2017 Solo Show RichmanTouch,Taipei,Taiwan
Rich Man No.112/07/2012
Author: Li YiYi
Li spent a year in France as an exchange student in university. Soon after graduation, she worked as an editor in art magazines. She spent one year in Beijing in 2007-2008. She worked as a copy editor for Artist Magazine and Editor-in-Chief for “Art Collection”. She was also Editor-in-Chief for Taipei Post and later for Focus Art Magazine.
In 1983, Liang Ping-Cheng won the Eighth Lion Art New Artist Awardwhilst he was studying in Department of Fine Arts, Chinese Culture University. This was great encouragement to his creative journey.
At his personal exhibition upon graduation, he locked himself in the gallery and engaged in improvisational painting on the floors, the walls and the ceilings. This shows his nearly “wild” energy and momentum in his creative subconsciousness. He taught briefly and studied in New York University in the U.S. His encounter with wood sculpture seemed destined. He floated around for a few years after returning from the U.S. and came to Sanyi by chance. He picked up the wood pieces discarded by local sculptors and artisans and tried painting and carving on wood. Although he did not formally learn from a master, he came up with his own techniques by following his intuition and sensitivity. At that time, the wood sculpture industry in Sanyi was more of a handicraft, and the designs were based on traditional styles, without much innovation. In fact, the industry was struggling due to price competition from China.In contrast, Liang’s wood sculptures rose above his aesthetic foundation and creative trainings. Soon, his works became famous for his highly personalized style.
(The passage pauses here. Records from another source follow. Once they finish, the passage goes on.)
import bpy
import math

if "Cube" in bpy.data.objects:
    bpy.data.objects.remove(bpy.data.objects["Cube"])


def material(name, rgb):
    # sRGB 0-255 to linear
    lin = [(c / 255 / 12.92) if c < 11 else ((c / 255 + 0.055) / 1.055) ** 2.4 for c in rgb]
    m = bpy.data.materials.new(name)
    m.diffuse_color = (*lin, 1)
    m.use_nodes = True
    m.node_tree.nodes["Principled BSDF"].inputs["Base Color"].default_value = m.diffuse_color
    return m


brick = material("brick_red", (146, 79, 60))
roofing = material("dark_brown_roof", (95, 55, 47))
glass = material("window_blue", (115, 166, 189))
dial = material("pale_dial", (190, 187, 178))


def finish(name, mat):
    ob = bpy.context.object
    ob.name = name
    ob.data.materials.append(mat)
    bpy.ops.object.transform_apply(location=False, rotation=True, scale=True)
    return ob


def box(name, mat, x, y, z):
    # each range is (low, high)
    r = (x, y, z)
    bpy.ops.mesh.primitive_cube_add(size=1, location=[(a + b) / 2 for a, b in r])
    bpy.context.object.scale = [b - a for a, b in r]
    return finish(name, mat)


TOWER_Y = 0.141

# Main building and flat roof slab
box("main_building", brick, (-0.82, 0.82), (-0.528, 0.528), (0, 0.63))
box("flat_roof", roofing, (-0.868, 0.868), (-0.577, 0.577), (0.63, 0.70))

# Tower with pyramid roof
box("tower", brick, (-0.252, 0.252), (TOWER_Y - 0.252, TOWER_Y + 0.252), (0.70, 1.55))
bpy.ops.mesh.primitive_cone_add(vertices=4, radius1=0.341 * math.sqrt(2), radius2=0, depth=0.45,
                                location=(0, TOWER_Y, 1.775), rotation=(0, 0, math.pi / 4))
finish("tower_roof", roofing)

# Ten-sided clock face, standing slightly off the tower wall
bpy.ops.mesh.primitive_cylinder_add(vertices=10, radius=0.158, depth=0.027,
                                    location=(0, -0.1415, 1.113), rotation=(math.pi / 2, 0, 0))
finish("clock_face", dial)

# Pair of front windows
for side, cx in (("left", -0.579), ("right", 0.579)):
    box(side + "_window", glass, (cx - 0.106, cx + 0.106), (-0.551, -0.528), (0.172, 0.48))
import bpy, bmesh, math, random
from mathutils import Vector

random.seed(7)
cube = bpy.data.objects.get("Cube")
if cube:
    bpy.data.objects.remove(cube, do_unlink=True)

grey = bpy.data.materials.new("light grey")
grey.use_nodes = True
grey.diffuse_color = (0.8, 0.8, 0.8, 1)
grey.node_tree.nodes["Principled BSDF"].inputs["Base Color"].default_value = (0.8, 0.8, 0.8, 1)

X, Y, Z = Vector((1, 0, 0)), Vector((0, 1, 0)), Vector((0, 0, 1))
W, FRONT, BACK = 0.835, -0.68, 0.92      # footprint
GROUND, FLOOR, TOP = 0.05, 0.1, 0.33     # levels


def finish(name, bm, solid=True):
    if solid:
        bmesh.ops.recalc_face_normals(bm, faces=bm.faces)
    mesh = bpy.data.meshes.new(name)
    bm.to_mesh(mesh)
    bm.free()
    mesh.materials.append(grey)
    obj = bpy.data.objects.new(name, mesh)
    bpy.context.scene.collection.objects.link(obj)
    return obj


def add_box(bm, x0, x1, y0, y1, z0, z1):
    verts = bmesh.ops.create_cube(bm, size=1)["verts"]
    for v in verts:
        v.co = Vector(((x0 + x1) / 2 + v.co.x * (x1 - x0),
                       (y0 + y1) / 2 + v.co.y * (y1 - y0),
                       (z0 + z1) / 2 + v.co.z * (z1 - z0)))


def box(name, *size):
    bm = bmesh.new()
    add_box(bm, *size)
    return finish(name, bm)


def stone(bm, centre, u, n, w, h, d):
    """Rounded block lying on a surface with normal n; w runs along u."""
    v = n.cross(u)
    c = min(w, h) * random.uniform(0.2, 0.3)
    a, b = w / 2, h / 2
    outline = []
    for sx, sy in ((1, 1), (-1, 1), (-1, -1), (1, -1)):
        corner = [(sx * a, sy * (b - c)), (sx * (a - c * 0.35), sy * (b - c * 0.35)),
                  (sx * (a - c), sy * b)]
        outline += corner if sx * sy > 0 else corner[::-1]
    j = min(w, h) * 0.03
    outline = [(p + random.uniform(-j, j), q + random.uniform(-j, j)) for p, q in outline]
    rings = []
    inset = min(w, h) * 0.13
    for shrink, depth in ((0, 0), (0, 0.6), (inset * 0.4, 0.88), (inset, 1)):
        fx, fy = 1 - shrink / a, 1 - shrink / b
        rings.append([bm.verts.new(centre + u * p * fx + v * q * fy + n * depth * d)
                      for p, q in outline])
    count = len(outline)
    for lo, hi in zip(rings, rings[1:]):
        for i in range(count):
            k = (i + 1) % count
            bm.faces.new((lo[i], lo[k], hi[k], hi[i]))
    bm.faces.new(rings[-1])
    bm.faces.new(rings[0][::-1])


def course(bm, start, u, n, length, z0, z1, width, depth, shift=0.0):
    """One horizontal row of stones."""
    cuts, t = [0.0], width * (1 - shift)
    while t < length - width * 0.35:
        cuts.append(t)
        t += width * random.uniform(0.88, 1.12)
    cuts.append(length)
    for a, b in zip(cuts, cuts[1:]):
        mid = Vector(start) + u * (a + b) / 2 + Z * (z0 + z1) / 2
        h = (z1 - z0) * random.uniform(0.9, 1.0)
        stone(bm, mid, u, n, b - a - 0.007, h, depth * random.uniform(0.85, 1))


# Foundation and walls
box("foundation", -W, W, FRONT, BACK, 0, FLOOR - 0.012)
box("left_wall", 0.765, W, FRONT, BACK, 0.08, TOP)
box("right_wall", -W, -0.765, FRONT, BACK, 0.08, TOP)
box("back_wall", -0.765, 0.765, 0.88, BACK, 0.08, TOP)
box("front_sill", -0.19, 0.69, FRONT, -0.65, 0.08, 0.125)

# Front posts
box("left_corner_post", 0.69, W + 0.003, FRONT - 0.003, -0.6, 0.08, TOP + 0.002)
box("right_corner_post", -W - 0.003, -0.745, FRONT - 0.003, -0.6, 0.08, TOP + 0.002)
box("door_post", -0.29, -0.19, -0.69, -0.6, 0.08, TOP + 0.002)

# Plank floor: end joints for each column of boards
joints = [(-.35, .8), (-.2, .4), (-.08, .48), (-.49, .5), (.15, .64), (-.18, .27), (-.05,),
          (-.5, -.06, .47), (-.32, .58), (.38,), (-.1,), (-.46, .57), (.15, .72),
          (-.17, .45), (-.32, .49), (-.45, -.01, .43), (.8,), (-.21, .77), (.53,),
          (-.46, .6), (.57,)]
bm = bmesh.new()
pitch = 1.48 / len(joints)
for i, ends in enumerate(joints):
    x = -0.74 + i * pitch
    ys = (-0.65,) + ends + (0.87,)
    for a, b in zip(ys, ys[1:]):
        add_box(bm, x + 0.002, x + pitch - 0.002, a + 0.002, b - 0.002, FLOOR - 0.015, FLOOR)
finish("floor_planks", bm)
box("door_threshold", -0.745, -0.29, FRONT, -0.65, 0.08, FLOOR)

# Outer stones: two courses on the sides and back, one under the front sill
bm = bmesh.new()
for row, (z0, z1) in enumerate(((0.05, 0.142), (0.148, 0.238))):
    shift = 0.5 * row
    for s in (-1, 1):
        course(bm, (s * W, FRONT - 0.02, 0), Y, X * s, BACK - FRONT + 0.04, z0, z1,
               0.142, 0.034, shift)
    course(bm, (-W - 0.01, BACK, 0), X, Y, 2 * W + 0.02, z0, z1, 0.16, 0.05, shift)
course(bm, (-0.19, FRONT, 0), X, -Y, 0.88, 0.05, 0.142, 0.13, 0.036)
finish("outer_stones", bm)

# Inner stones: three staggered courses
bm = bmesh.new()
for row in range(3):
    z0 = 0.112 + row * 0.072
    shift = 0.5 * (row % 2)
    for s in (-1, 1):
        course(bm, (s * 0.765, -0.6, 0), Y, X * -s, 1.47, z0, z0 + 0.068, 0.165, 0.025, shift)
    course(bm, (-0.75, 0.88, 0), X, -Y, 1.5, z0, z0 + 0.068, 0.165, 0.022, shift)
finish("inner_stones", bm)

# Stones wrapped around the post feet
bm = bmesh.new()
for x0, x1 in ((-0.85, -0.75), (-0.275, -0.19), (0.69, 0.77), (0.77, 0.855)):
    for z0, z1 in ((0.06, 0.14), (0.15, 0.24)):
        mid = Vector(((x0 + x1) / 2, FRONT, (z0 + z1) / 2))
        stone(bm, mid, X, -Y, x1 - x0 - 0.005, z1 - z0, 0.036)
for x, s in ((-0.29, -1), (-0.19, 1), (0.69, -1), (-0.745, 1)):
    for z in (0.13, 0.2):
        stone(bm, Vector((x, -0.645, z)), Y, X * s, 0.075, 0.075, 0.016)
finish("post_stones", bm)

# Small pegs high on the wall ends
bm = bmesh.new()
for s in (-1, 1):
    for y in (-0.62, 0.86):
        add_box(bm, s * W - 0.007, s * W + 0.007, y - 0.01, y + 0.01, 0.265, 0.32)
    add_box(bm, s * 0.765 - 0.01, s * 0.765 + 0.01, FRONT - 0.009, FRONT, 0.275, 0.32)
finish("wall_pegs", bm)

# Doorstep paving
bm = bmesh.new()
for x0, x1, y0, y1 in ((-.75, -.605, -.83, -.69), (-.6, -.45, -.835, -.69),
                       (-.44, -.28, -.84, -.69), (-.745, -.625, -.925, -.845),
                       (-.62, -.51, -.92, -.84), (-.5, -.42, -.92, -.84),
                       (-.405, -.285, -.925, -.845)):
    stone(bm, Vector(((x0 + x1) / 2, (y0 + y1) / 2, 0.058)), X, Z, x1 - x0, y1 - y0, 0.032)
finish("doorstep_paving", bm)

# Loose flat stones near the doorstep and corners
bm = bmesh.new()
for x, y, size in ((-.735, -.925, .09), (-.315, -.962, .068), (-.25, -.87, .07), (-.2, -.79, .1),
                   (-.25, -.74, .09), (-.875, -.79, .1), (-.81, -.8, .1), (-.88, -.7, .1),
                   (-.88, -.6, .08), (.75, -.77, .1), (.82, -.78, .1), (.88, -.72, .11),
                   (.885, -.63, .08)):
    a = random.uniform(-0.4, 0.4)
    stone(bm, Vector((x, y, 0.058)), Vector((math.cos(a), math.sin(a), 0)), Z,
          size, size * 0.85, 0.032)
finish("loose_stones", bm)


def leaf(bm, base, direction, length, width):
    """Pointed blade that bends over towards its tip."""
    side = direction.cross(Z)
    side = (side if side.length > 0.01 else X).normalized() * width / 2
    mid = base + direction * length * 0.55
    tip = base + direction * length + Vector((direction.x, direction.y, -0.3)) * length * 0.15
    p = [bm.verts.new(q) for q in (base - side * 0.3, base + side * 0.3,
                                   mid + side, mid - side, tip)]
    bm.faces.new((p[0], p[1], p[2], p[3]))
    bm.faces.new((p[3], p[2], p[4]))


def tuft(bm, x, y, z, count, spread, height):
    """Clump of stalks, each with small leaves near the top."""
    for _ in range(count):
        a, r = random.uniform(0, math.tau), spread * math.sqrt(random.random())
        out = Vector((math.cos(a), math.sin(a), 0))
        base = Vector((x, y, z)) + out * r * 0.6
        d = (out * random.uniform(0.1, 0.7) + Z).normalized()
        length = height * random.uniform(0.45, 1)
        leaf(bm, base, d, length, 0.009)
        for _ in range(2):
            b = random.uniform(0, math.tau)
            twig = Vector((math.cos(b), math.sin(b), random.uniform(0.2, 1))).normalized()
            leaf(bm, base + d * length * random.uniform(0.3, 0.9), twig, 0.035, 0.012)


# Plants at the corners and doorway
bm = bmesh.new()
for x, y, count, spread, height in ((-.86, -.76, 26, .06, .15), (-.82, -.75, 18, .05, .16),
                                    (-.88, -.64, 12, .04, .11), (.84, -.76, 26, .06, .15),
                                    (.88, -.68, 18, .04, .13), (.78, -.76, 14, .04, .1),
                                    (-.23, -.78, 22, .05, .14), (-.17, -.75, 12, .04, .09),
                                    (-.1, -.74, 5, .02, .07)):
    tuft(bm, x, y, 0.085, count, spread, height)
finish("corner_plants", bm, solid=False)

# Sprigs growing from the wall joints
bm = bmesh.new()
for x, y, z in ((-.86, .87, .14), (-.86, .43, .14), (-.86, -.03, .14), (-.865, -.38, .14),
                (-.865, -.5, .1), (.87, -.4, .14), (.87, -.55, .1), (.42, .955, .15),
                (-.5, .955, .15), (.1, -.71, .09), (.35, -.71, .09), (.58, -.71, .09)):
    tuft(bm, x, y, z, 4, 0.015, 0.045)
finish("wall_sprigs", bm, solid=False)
Liang’s wood sculpture is known for flows of lightness, transformed realism and personified pragmatism, and later the combination of heterogenous materials. Every artistic working with wood will be first overwhelmed by the sturdy and thick tree trunks. Wood carries a sense of heaviness that is difficult to resist. It is so substantial that it could crush a person with low spirit. On the other hand, wood is the material to “get it all out”. Liang uncovers a different kind of beauty on wood with a technique called “flows of lightness”. He removes a large area and sets free the seldom noticed beautify of wood with curves and square cavities. In this process, the artist lets go of emotional burdens and alleviate the astuteness of pain. After the series Gravity Release, Liang’s wood artworks are so slim and light that they can take flight. He later created Wings (飛行),Book & Illegible Book, Utensil & Anti-Utensil.
We all play different roles in the journey of life, as if we wear different masks from time to time. This was how his “Mask” series came into being. The integration of metals such as gold and stainless steel into wood sculpture provides a visual contrast, eye-catching but not overpowering. The series “Mask” is in fact a stateless face. Being stateless can be interpreted as a state.
Liang’s artworks speak of his mastery of materials and his passion for materials. From existence to void of wood, the process is letting go and gouging. From void reverting to existence, the process is imagination and integration.
Liang only uses wood from Taiwan. This gives his works a sense of belonging.
Through sculpturing and selection of materials, Liang expresses his ingenuity in three dimensions. His works are more than a visual delight. The fragrance of the wood sends off the bliss and love of Taiwan.
Ping-Cheng LIANG 梁 平 正